▶ _Items from a dataset_:
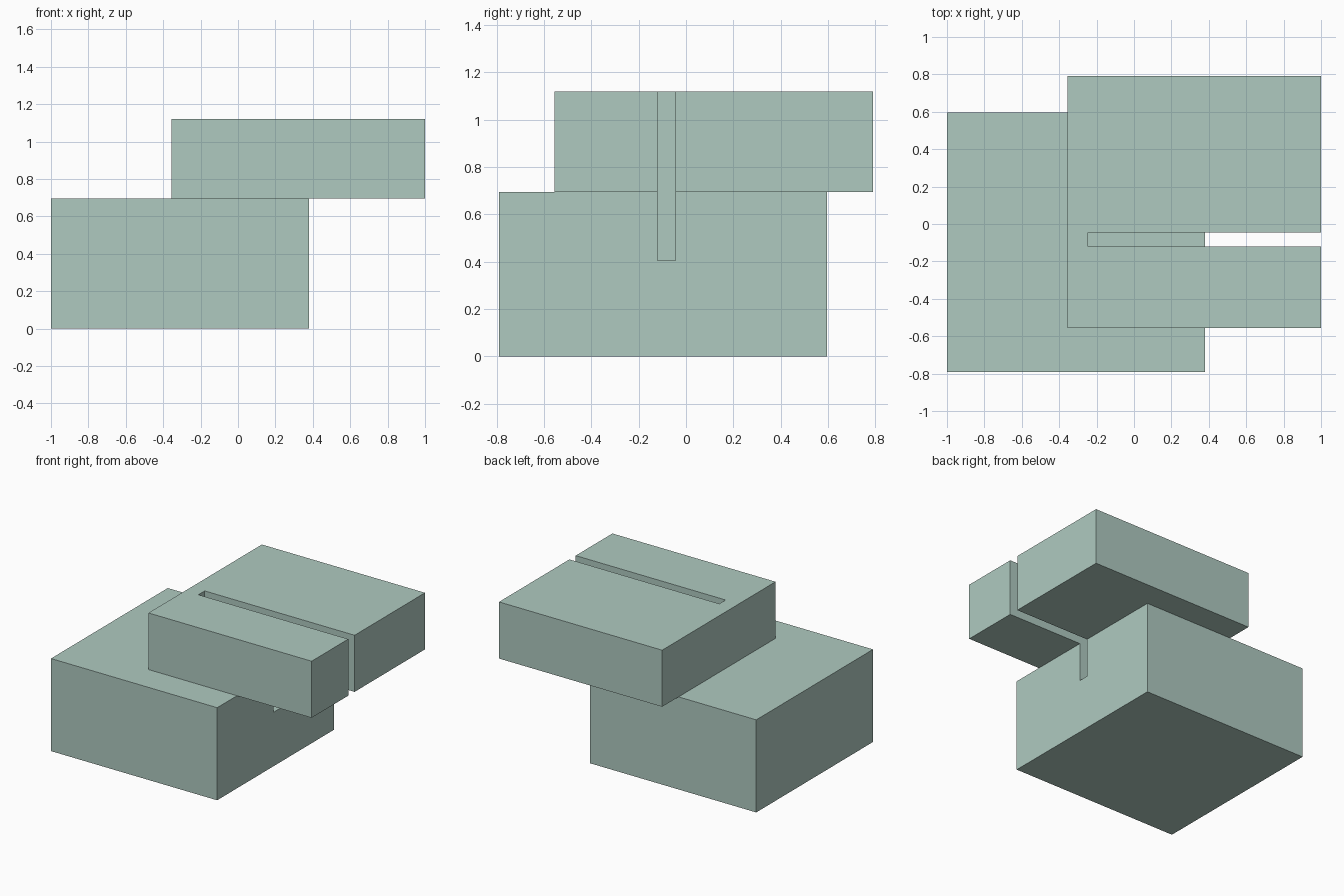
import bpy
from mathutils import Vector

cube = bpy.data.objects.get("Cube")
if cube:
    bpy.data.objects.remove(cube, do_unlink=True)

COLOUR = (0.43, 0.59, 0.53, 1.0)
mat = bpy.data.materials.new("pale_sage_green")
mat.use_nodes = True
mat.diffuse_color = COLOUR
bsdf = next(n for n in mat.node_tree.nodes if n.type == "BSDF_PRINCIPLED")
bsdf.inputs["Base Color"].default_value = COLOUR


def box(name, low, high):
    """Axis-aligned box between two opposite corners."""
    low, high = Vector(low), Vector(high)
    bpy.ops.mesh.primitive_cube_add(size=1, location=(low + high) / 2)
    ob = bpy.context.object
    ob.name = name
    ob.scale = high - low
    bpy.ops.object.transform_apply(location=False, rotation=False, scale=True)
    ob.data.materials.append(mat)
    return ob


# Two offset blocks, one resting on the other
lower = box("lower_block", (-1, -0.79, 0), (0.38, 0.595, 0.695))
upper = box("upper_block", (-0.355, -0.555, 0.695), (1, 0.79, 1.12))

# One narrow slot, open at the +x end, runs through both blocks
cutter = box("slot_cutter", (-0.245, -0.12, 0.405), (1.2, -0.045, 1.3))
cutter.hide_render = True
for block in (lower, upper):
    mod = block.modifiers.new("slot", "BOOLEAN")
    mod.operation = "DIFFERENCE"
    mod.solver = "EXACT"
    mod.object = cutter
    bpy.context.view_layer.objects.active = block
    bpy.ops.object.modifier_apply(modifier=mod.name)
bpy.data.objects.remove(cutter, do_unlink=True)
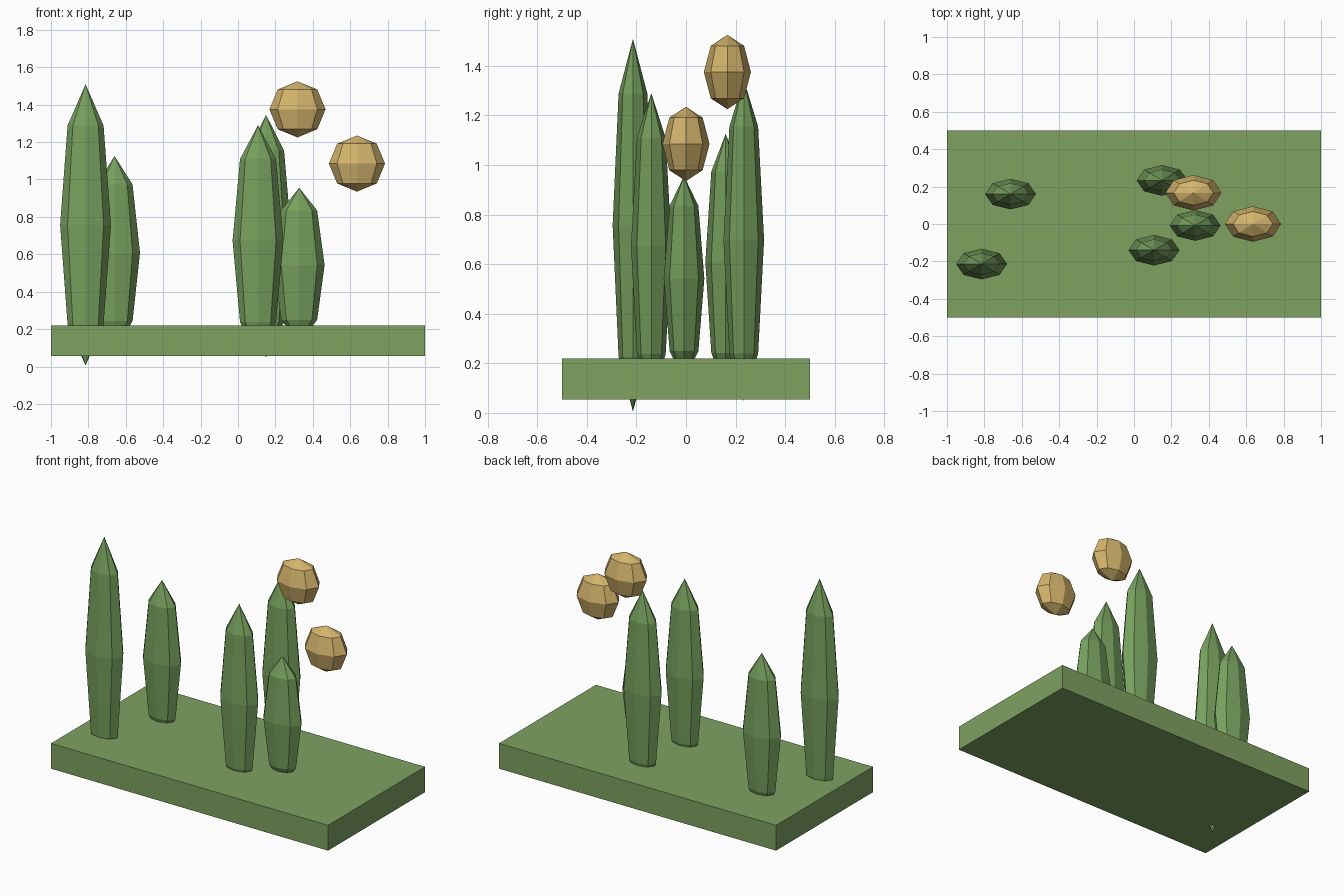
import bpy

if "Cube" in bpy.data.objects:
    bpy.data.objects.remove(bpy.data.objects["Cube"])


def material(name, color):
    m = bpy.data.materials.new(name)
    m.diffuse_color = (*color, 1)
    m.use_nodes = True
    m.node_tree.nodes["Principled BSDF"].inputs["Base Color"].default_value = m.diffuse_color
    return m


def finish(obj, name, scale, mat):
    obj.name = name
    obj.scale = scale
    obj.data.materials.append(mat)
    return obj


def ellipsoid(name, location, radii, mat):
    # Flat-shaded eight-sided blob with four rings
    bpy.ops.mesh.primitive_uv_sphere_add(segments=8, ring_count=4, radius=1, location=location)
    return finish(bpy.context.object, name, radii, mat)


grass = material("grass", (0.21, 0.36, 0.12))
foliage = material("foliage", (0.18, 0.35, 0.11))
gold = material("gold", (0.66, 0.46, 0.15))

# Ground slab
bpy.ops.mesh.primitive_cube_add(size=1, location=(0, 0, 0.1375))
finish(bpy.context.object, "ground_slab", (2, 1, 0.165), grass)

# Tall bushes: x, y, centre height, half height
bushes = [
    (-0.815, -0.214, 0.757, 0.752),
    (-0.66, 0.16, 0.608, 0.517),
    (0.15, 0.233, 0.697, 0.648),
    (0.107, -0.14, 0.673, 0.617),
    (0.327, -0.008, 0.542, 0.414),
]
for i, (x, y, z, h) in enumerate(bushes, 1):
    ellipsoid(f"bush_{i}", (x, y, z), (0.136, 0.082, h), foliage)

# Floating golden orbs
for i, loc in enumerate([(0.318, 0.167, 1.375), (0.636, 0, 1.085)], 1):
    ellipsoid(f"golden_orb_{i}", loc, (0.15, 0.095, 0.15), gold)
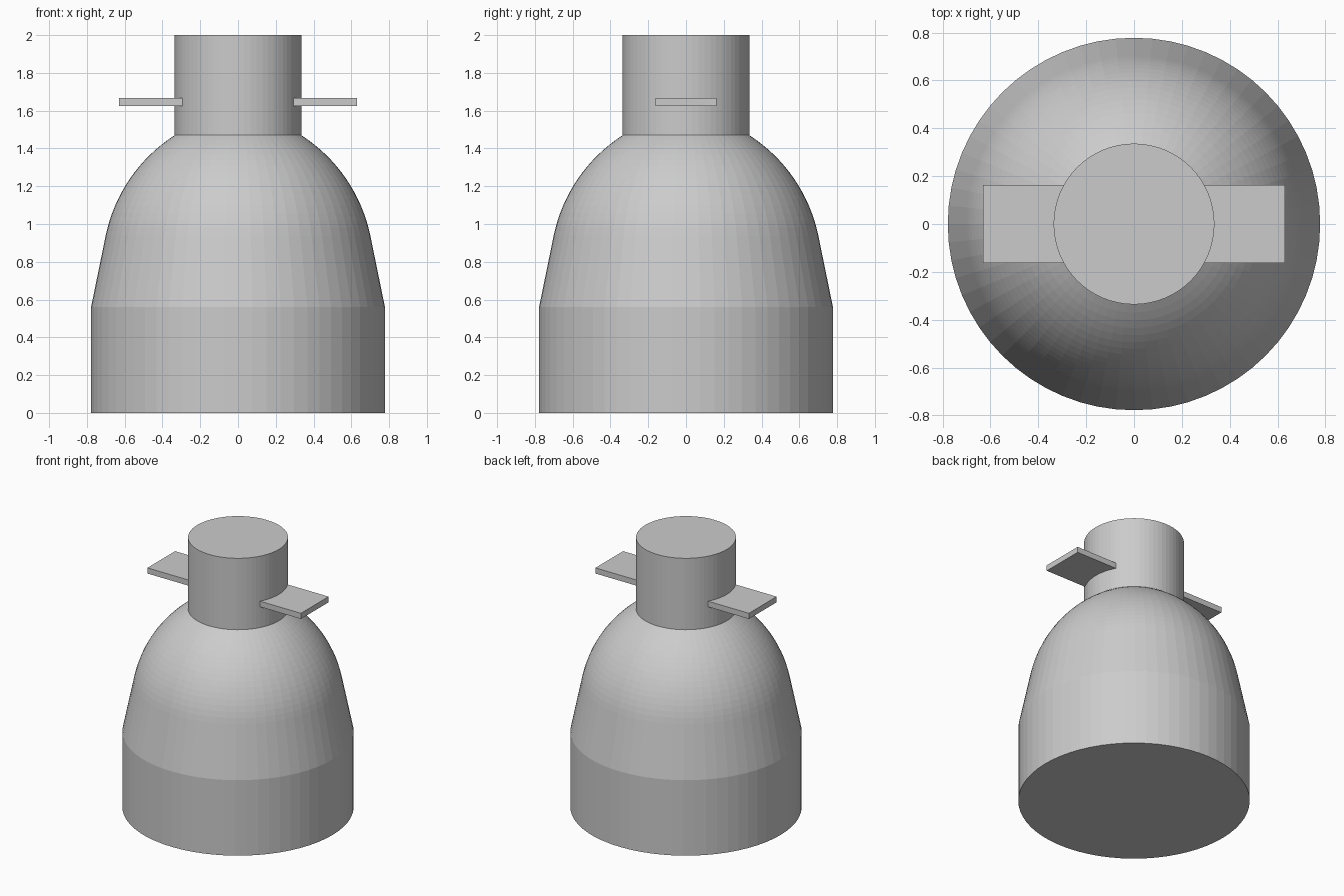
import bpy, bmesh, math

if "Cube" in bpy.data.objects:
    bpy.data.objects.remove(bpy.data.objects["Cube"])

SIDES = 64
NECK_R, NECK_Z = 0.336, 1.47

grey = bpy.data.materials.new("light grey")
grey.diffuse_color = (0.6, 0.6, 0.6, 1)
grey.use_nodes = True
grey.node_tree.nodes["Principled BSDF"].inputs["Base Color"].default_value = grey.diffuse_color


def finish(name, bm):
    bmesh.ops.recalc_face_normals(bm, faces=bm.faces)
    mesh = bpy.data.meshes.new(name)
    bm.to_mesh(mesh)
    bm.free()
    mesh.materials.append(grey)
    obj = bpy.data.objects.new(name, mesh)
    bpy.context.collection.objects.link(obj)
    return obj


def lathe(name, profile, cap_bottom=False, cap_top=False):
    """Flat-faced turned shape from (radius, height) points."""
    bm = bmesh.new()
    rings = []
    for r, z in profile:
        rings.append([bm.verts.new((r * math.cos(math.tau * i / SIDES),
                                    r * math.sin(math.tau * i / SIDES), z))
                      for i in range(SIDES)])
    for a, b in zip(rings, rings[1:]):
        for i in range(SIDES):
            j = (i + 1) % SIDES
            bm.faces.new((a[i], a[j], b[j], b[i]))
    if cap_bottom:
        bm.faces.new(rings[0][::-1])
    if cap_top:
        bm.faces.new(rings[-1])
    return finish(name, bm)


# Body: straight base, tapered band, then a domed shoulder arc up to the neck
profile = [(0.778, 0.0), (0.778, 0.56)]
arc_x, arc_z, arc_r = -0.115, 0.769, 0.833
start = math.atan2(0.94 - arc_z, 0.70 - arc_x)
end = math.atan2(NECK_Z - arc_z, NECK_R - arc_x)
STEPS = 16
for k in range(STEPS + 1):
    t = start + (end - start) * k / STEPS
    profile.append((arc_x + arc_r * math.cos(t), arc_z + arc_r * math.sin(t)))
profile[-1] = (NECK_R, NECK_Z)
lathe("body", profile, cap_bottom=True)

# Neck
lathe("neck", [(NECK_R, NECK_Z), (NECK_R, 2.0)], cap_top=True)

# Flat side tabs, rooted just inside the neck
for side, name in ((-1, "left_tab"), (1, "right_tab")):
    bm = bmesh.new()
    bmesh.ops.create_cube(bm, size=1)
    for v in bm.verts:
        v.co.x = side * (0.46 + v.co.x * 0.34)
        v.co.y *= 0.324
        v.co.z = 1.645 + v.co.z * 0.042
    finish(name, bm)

▶ _Task brief_:
Only one number is wanted: how many lines of the data above include the word "context".

▶ _Reply to the task_:
5